TAPPER: Big bleeping deal?
NOONAN: Two things. One is I think execution, the ability of a government already too busy, involved, overburdened, to successfully execute this huge 2,300 page thing that nobody seems still to know fully what is in it. It is interesting to me that the American people now are getting it off the Internet. I'm getting lots of e-mails saying what the heck is this and what the heck is that. We have been talking about this bill for a year, but right now we're in the stage where everybody starts to read it and question it which I think is good --
NOONAN: Try to read something on your computer. That's complicated.
KRUGMAN: A lot of people are saying Romney care has just passed. This is essentially identical to the Massachusetts health reform. There are really no significant differences. We know it can be worked. Massachusetts, you know, there are problems with it, but it's not an unworkable system. This is what legislation looks like. I do international trade stuff. Somebody should look at a trade agreement which typically runs at 23,000 pages. This is nothing much.
WILL: First of all, Paul's prizes in economics not practical Washington wisdom. No one that I know, Paul, thinks the Cadillac tax that's been kicked down the road on the expensive health care plans until 2018 will ever be enacted.

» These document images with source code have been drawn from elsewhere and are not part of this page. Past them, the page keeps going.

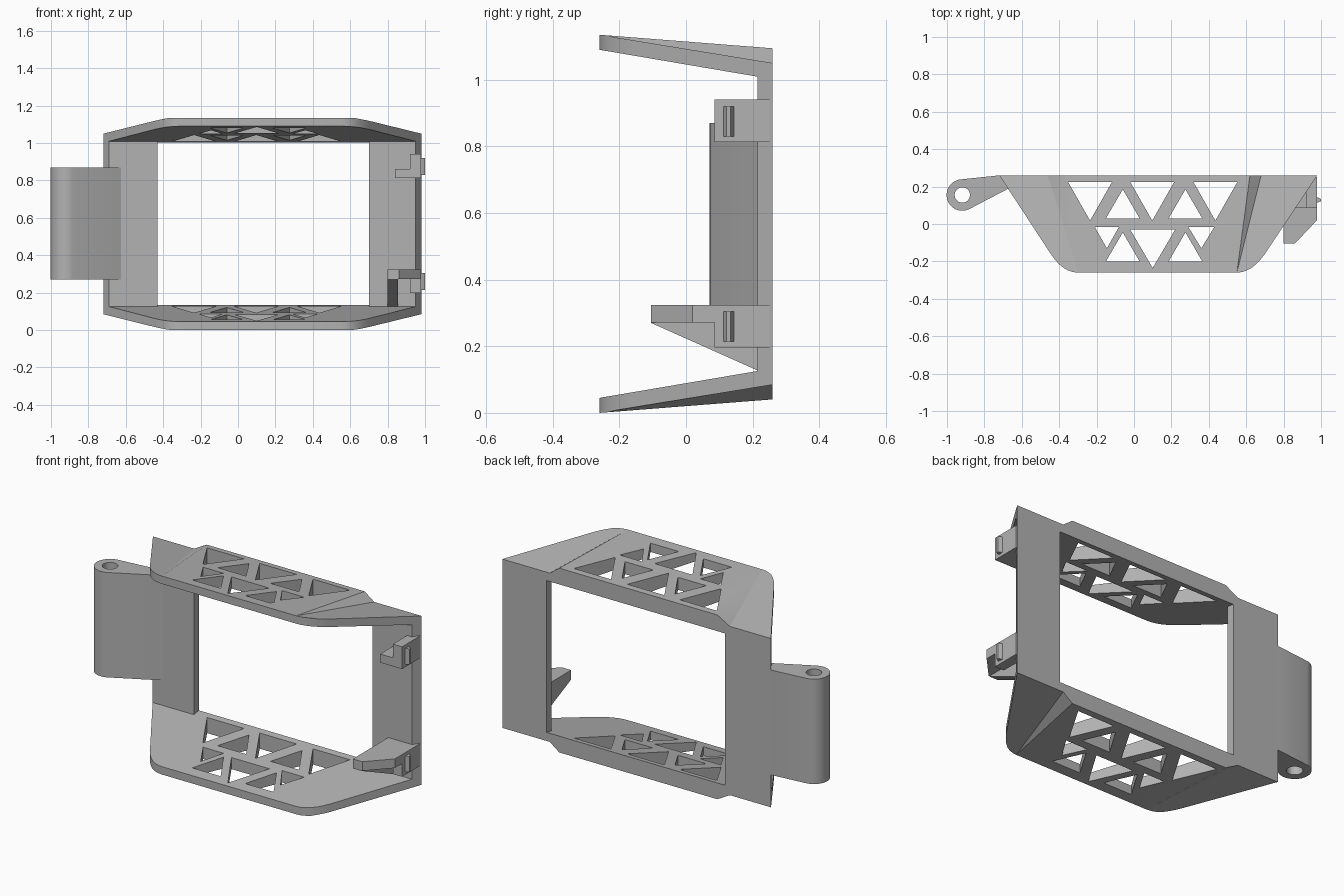
import bpy, bmesh, math

if "Cube" in bpy.data.objects:
    bpy.data.objects.remove(bpy.data.objects["Cube"])

MID = 0.5675  # mirror height between the two plates

grey = bpy.data.materials.new("light grey")
grey.diffuse_color = (0.45, 0.45, 0.45, 1)
grey.use_nodes = True
grey.node_tree.nodes["Principled BSDF"].inputs["Base Color"].default_value = grey.diffuse_color


def finish(bm, name):
    bmesh.ops.recalc_face_normals(bm, faces=bm.faces)
    me = bpy.data.meshes.new(name)
    bm.to_mesh(me)
    bm.free()
    me.materials.append(grey)
    ob = bpy.data.objects.new(name, me)
    bpy.context.collection.objects.link(ob)
    return ob


def add_prism(bm, pts, lo, hi, axis="z"):
    """Extrude a 2D outline: (x, y) along z, or (y, z) along x."""
    def co(p, t):
        return (p[0], p[1], t) if axis == "z" else (t, p[0], p[1])
    a = [bm.verts.new(co(p, lo)) for p in pts]
    b = [bm.verts.new(co(p, hi)) for p in pts]
    n = len(pts)
    bm.faces.new(a)
    bm.faces.new(b)
    for i in range(n):
        j = (i + 1) % n
        bm.faces.new((a[i], a[j], b[j], b[i]))


def prism(name, pts, lo, hi, axis="z"):
    bm = bmesh.new()
    add_prism(bm, pts, lo, hi, axis)
    return finish(bm, name)


def box(name, x, y, z):
    return prism(name, [(x[0], y[0]), (x[1], y[0]), (x[1], y[1]), (x[0], y[1])], *z)


def cut(ob, cutter):
    cutter.hide_render = True
    cutter.hide_viewport = True
    cutter.display_type = "WIRE"
    m = ob.modifiers.new("cut", "BOOLEAN")
    m.object = cutter
    m.solver = "EXACT"


def corner(p0, c, p1, n=6):
    """Rounded corner as a quadratic arc."""
    return [tuple((1 - t) ** 2 * a + 2 * t * (1 - t) * b + t * t * d
                  for a, b, d in zip(p0, c, p1)) for t in (i / n for i in range(n + 1))]


# Sloped plates: flat wings, steep strips, raised centre panel
left_arc = corner((-0.445, -0.16), (-0.38, -0.26), (-0.30, -0.26))
right_arc = corner((0.55, -0.26), (0.63, -0.26), (0.70, -0.16))
wing_l = [(-0.72, 0.26)] + left_arc + [(-0.46, 0.26)]
strip_l = [(-0.46, 0.26), (-0.30, -0.26), (-0.38, 0.26)]
panel = [(-0.38, 0.26), (-0.30, -0.26), (0.55, -0.26), (0.62, 0.26)]
strip_r = [(0.62, 0.26), (0.55, -0.26), (0.68, 0.26)]
wing_r = [(0.68, 0.26)] + right_arc + [(0.98, 0.26)]

bm = bmesh.new()
vd = {}
for region in (wing_l, strip_l, panel, strip_r, wing_r):
    vs = []
    for p in region:
        k = (round(p[0], 4), round(p[1], 4))
        if k not in vd:
            vd[k] = bm.verts.new((k[0], k[1], 1.09 - (k[1] + 0.26) * 0.17 - MID))
        vs.append(vd[k])
    bm.faces.new(vs)
ext = bmesh.ops.extrude_face_region(bm, geom=bm.faces[:], use_keep_orig=True)
for v in [g for g in ext["geom"] if isinstance(g, bmesh.types.BMVert)]:
    raised = -0.40 < v.co.x < 0.65
    v.co.z = 1.135 - (v.co.y + 0.26) * (0.078 if raised else 0.163) - MID
plates = finish(bm, "sloped_plates")
plates.location.z = MID

# Triangular lattice openings
bm = bmesh.new()
for cx in (-0.235, 0.0975, 0.435):
    add_prism(bm, [(cx - 0.117, 0.224), (cx, 0.018), (cx + 0.117, 0.224)], 0.9, 1.3)
for cx in (-0.06, 0.275):
    for y in (0.03, -0.2):
        add_prism(bm, [(cx - 0.09, y), (cx + 0.09, y), (cx, y + 0.155)], 0.9, 1.3)
for cx, w, tip in ((-0.145, 0.065, -0.13), (0.10, 0.12, -0.235), (0.36, 0.07, -0.13)):
    top = -0.03 if w > 0.1 else -0.015
    add_prism(bm, [(cx - w, top), (cx, tip), (cx + w, top)], 0.9, 1.3)
cut(plates, finish(bm, "lattice_cutter"))
mir = plates.modifiers.new("mirror", "MIRROR")
mir.use_axis = (False, False, True)
mir.use_mirror_merge = False

# Side columns joining the plates, with slanted outer faces
for name, inner, outer, s in (("left_column", -0.43, -0.72, 1), ("right_column", 0.70, 0.98, -1)):
    prism(name, [(inner, 0.26), (outer, 0.26), (outer + s * 0.03, 0.215), (inner, 0.215)],
          0.092, 1.043)

# Hinge arm with a pin hole
cx, cy, r = -0.918, 0.155, 0.084
arc = [(cx + r * math.cos(math.radians(a)), cy + r * math.sin(math.radians(a)))
       for a in range(95, 300, 8)]
arm = prism("hinge_arm", arc + [(-0.67, 0.19), (-0.62, 0.218), (-0.62, 0.245), (-0.72, 0.26)],
            0.27, 0.87)
cut(arm, prism("pin_cutter", [(cx + 0.041 * math.cos(i * math.tau / 32),
                               cy + 0.041 * math.sin(i * math.tau / 32)) for i in range(32)],
               0.1, 1.0))

# Upper clip: block with a small ledge
box("upper_clip_block", (0.92, 0.978), (0.085, 0.25), (0.813, 0.94))
box("upper_clip_ledge", (0.84, 0.93), (0.085, 0.22), (0.813, 0.862))

# Lower clip: block, long ledge and sloping gusset
box("lower_clip_block", (0.92, 0.978), (0.085, 0.25), (0.197, 0.324))
prism("lower_clip_ledge", [(0.80, -0.105), (0.86, -0.105), (0.978, 0.02),
                           (0.978, 0.22), (0.80, 0.22)], 0.272, 0.324)
prism("lower_gusset", [(-0.105, 0.30), (-0.105, 0.27), (0.22, 0.125), (0.22, 0.30)],
      0.80, 0.855, "x")

# Pointed catches on the clips
for name, z in (("upper_catch", 0.83), ("lower_catch", 0.215)):
    prism(name, [(0.97, 0.11), (1.0, 0.122), (1.0, 0.134), (0.97, 0.147)], z, z + 0.09)

for ob in bpy.context.collection.objects:
    if ob.name in ("hinge_arm", "sloped_plates"):
        bpy.context.view_layer.objects.active = ob
        bpy.ops.object.select_all(action="DESELECT")
        ob.select_set(True)
        bpy.ops.object.shade_smooth_by_angle(angle=math.radians(30))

No one thinks the Medicare cuts are ever going to be enacted. One of the ways this simple workable legislation is going to be made to work is the IRS is going to hire about 16,000 new agents to chase the American people around to make sure they pay their mandatory fees.
One half, approximately one half of the 35 million or so people who previously uninsured who are not going to be uninsured, are going to go on, the Medicaid of rules of our overburdened state governments. All of that cost will be pushed down into property taxes. This is going to have unintended consequences that will boggle your mind.
BRAZILE: I think we're going to spend the next six months once again trying to debunk all of these myths and these lies and this misinformation that's been floating around on the Internet over the last couple of years.
The truth is that this is a strong bill that will provide relief, not just to those individuals without insurance, but those individuals with insurance who announced the premiums rise, by 25, 39 percent. They're also concerned that they are one flu away or one sickness away from losing their health insurance.